[Stored data entries]
---------------
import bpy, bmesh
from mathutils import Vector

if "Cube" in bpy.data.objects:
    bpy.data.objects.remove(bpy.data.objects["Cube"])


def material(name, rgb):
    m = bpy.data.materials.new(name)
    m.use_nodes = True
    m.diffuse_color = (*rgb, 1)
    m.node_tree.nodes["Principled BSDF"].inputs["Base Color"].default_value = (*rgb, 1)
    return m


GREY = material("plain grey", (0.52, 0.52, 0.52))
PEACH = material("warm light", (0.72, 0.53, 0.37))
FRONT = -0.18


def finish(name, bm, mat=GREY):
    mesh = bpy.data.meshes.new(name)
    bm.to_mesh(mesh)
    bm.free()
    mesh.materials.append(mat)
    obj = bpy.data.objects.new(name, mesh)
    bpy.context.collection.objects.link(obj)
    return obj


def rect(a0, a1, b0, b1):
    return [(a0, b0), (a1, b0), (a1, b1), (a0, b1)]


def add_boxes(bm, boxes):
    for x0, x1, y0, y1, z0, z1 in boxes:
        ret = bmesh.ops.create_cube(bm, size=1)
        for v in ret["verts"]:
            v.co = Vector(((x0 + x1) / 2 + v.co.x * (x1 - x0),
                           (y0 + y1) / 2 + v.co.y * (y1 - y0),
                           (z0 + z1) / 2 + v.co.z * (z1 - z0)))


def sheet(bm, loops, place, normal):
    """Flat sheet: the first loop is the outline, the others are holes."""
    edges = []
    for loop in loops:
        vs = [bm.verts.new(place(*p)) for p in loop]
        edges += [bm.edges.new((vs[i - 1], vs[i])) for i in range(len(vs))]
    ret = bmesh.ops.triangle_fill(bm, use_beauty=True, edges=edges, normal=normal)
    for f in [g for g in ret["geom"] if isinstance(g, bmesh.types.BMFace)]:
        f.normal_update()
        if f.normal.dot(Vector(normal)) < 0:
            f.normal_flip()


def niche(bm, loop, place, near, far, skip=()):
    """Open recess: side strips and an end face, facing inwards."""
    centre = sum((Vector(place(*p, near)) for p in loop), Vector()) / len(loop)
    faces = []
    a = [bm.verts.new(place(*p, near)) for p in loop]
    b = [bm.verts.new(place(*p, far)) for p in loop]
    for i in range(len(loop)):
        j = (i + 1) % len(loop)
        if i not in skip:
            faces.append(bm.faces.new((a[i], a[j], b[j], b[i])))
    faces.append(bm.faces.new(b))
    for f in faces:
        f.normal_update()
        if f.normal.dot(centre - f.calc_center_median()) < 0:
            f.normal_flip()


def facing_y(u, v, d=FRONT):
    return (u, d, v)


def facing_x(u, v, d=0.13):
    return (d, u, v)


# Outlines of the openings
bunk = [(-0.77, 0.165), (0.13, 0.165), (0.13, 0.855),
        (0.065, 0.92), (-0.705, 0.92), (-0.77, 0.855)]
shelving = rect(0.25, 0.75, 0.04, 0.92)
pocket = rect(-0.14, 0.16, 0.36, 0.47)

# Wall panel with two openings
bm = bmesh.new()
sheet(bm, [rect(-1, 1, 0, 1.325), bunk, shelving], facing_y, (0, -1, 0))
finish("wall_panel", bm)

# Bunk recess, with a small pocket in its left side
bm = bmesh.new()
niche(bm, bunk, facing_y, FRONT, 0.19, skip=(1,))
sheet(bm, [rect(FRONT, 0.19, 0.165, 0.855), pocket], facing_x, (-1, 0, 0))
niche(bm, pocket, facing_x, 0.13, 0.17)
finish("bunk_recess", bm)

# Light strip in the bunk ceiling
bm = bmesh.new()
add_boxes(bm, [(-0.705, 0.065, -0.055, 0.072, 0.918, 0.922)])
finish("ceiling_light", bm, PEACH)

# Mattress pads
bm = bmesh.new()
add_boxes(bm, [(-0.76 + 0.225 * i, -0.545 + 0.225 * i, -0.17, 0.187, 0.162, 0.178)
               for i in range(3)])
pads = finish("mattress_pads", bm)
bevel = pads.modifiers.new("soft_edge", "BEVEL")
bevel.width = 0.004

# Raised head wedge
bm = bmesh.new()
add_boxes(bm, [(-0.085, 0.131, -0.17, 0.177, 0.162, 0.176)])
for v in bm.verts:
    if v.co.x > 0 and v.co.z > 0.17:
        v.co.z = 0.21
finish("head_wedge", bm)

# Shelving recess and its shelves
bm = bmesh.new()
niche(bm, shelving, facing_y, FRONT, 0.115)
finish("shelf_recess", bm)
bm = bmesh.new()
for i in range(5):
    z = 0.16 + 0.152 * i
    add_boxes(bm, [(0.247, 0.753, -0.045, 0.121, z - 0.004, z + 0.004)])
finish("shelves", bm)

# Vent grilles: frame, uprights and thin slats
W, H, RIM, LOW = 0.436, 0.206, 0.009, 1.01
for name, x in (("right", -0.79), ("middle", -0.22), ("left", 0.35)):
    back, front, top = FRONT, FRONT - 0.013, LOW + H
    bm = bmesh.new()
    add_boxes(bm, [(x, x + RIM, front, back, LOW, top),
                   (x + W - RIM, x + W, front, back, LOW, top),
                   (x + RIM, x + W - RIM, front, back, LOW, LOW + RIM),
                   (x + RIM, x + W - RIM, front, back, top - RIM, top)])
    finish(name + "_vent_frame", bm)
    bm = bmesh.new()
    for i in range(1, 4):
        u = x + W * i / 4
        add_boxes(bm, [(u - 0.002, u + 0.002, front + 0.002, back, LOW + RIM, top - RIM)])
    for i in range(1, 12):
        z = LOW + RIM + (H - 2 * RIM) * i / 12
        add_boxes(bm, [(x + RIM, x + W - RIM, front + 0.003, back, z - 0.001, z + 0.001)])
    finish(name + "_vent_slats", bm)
---------------
**WHAT THE TASK REQUIRES**
What is needed is an exact copy of the lines above, from the one containing "bm.to_mesh(mesh)" through the one containing "return [(a0, b0), (a1, b0), (a1, b1), (a0, b1)]", with nothing added.

**TASK RESPONSE**
    bm.to_mesh(mesh)
    bm.free()
    mesh.materials.append(mat)
    obj = bpy.data.objects.new(name, mesh)
    bpy.context.collection.objects.link(obj)
    return obj


def rect(a0, a1, b0, b1):
    return [(a0, b0), (a1, b0), (a1, b1), (a0, b1)]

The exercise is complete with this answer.